Artificial intelligence dolls have revolutionized the doll aisle during the holiday season. The dolls combine a physical toy, a mobile phone, and an app or technology sensor to simulate intelligence.
As an education researcher who studies popular toys, these dolls make me think about the direction in which human progress is heading. What does it mean to children’s growth when they confuse their natural bodies with machines?
Take Luvabella. She’s supposedly a “must-have toy” for this holiday season. Luvabella has an astonishingly lifelike expression, with her lips, cheeks, and large eyes blinking. She responds to you, giggles when her toes are tickled, plays peek-a-boo with you, babbles, and learns words. She’s a pretty happy baby and is low-maintenance.
Luvabella may be a natural evolution in dolls for kids — from beauties who look like real people to dolls with eyes that open and shut when standing or lying down to dolls that “drink” out of a bottle, pee and talk.
She could be the natural progression in technological development: from robotic vacuum cleaners to self-driving cars and automated weapon systems.
When children are involved, concerns about their safety and well-being may arise. Is Luvabella problematic, even dangerous?
Emotional Attachment in children
The problem is not that the toy can be hacked. The “My Friend Cayla” and “Hello Barbie” were pulled off the shelves due to their ability to record and transmit online conversations and locations of children with these dolls.
Luvabella doesn’t have internet access, so she’s not a privacy threat.
These tech toys don’t affect children’s creativity either. Early childhood educators worry that tech toys will limit children’s imaginations. But the children’s dreams are pretty robust, and an AI doll will unlikely hinder their pretending abilities.
Children form emotional attachments with their stuffed animals and seek comfort from them in times of stress. The English psychoanalyst and pediatrician Donald Winnicott emphasized the importance of a child’s emotional attachment to their ” Transitional Object” to lessen stress when separating from parents.
The children instill warmth and comfort into their cuddly toys, dolls, and teddy bears. Children give their action figures life by giving them voices and motions.

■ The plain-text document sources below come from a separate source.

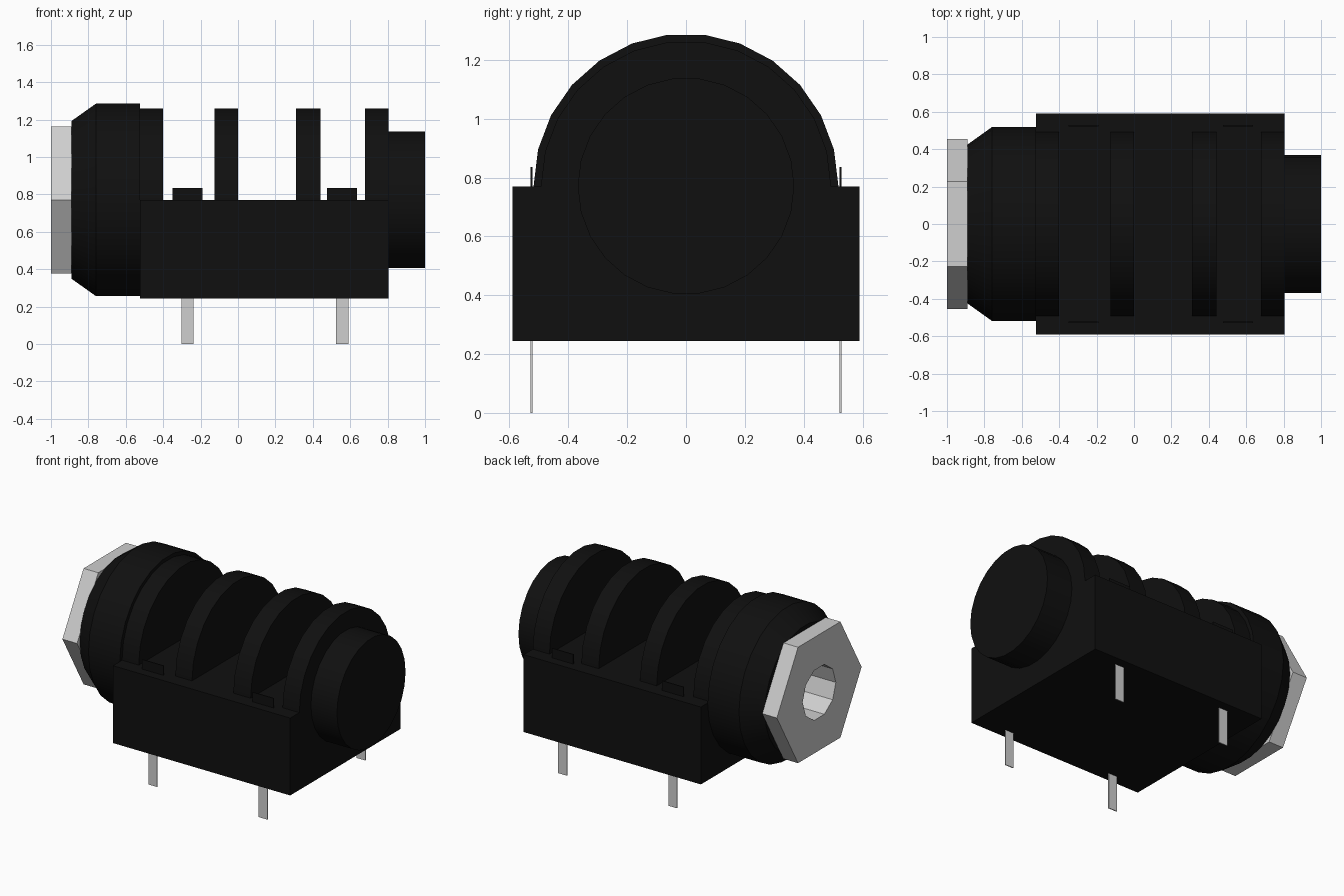
import bpy, bmesh, math

if "Cube" in bpy.data.objects:
    bpy.data.objects.remove(bpy.data.objects["Cube"], do_unlink=True)

AXIS_Z = 0.771   # height of the barrel axis, which runs along x
SIDES = 26


def material(name, value, rough):
    m = bpy.data.materials.new(name)
    m.use_nodes = True
    col = (value, value, value, 1)
    m.diffuse_color = col
    bsdf = m.node_tree.nodes["Principled BSDF"]
    bsdf.inputs["Base Color"].default_value = col
    bsdf.inputs["Roughness"].default_value = rough
    return m


BLACK = material("black plastic", 0.005, 0.6)
GREY = material("light grey metal", 0.62, 0.5)


def finish(name, bm, mat, smooth=False):
    bmesh.ops.recalc_face_normals(bm, faces=bm.faces[:])
    me = bpy.data.meshes.new(name)
    bm.to_mesh(me)
    bm.free()
    me.materials.append(mat)
    ob = bpy.data.objects.new(name, me)
    bpy.context.collection.objects.link(ob)
    if smooth:
        bpy.ops.object.select_all(action='DESELECT')
        ob.select_set(True)
        bpy.context.view_layer.objects.active = ob
        bpy.ops.object.shade_smooth_by_angle(angle=math.radians(30))
    return ob


def ring(bm, x, r, n):
    """Polygon of vertices around the barrel axis."""
    return [bm.verts.new((x, r * math.cos(2 * math.pi * i / n),
                          AXIS_Z + r * math.sin(2 * math.pi * i / n))) for i in range(n)]


def bridge(bm, a, b):
    n = len(a)
    for i in range(n):
        j = (i + 1) % n
        bm.faces.new((a[i], a[j], b[j], b[i]))


def box(name, x0, x1, y0, y1, z0, z1, mat):
    bm = bmesh.new()
    bmesh.ops.create_cube(bm, size=1)
    for v in bm.verts:
        v.co = ((x0 + x1) / 2 + v.co.x * (x1 - x0),
                (y0 + y1) / 2 + v.co.y * (y1 - y0),
                (z0 + z1) / 2 + v.co.z * (z1 - z0))
    return finish(name, bm, mat)


def lathe(name, profile, n, mat):
    """Spin a closed (x, radius) profile around the barrel axis."""
    bm = bmesh.new()
    rings = [ring(bm, x, r, n) for x, r in profile]
    for k in range(len(rings)):
        bridge(bm, rings[k], rings[(k + 1) % len(rings)])
    return finish(name, bm, mat, True)


# Rectangular lower housing
box("housing", -0.525, 0.805, -0.59, 0.59, 0.245, 0.77, BLACK)

# Half-round ribs standing on the housing
for k, (x0, x1) in enumerate([(-0.525, -0.40), (-0.125, 0.0), (0.31, 0.44), (0.68, 0.805)]):
    bm = bmesh.new()
    r = 0.493
    pts = [(r * math.cos(2 * math.pi * i / SIDES), AXIS_Z + r * math.sin(2 * math.pi * i / SIDES))
           for i in range(SIDES // 2 + 1)]
    pts += [(-r, 0.72), (r, 0.72)]
    a = [bm.verts.new((x0, y, z)) for y, z in pts]
    b = [bm.verts.new((x1, y, z)) for y, z in pts]
    bridge(bm, a, b)
    bm.faces.new(a)
    bm.faces.new(b)
    finish(f"rib_{k + 1}", bm, BLACK, True)

# Chamfered round collar with a bore
lathe("collar", [(-0.89, 0.25), (-0.89, 0.425), (-0.76, 0.518), (-0.525, 0.518), (-0.525, 0.25)],
      SIDES, BLACK)

# Round boss on the closed end
bm = bmesh.new()
a, b = ring(bm, 0.79, 0.368, SIDES), ring(bm, 1.0, 0.368, SIDES)
bridge(bm, a, b)
bm.faces.new(a)
bm.faces.new(b)
finish("end_boss", bm, BLACK, True)

# Hexagonal nut with a ten-sided hole
bm = bmesh.new()
loops = []
for x in (-1.0, -0.89):
    outer, inner = ring(bm, x, 0.454, 6), ring(bm, x, 0.178, 10)
    edges = [bm.edges.new((lp[i], lp[(i + 1) % len(lp)])) for lp in (outer, inner) for i in range(len(lp))]
    bmesh.ops.triangle_fill(bm, use_beauty=True, edges=edges, normal=(1, 0, 0))
    loops.append((outer, inner))
bridge(bm, loops[0][0], loops[1][0])
bridge(bm, loops[0][1], loops[1][1])
finish("hex_nut", bm, GREY)

# Metal sleeve lining the bore
lathe("bore_sleeve", [(-0.89, 0.178), (-0.89, 0.26), (-0.526, 0.26), (-0.526, 0.178)], 10, GREY)

# Contact pins below and tab tops above, on both sides
for side, s in (("left", 1), ("right", -1)):
    for k, xc in enumerate((-0.27, 0.557)):
        y = 0.525
        tag = f"{'back' if s > 0 else 'front'}_{k + 1}"
        box(f"pin_{tag}", xc - 0.033, xc + 0.033, s * y - 0.003, s * y + 0.003, 0.0, 0.26, GREY)
        box(f"tab_{tag}", xc - 0.08, xc + 0.08, s * y - 0.003, s * y + 0.003, 0.75, 0.835, BLACK)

Most of us consider that pretending a toy, or a soothing object, is real — as Calvin did with his toy Hobbes tiger– a healthy way to grow up. This is what childhood should be. It’s a kind of childhood magic that makes us feel good as adults. A robot doll does not.
The child is in control of the relationship with a doll. The child is responsible for deciding what the toy will give back. Adults know that the cuddly toy or teddy is not alive. On a certain level, the child also knows.
Around the age of 3, children learn to differentiate between real and unreal. This helps them to engage in imaginative play that is rich with development. This ability comes with clarity.
The child, and sometimes the adult, may not know if the robot doll is alive when it responds. German psychiatrist Ernest Jentsh described the term “uncanny” in 1906 as a feeling of confusion between a human and an automaton.
Should objects show empathy?
Some robotic assistive technologies are fascinating. For example, clothing increases the wearer’s strength, or robots that can help someone move from a bed to a wheelchair.
It is not a good idea to expect a robot to be a companion, to care for someone, or to make them feel less lonely (see ” Care-O-bot“). It raises questions about what robot ethicists term “presence.”
Should an object emulate sentient presence, comfort, or even empathy?
Luvabella shares many of the same features as Paro, a robot seal programmed to offer companionship to isolated older adults. This small, automated animal mimics pet therapy by responding to voice commands and being stroked.
Toy manufacturers are pressured to produce artificial intelligence toys to keep up with the latest technological and societal trends and maintain profitability in a highly competitive industry. It’s not their job to think about the human implications.
Although the technology hasn’t yet reached a point where it can replace human contact — at least with Luvabella, anyway — the direction in which technological development is heading is clear: Artificial Intelligence is creating more convincing simulations of human presence.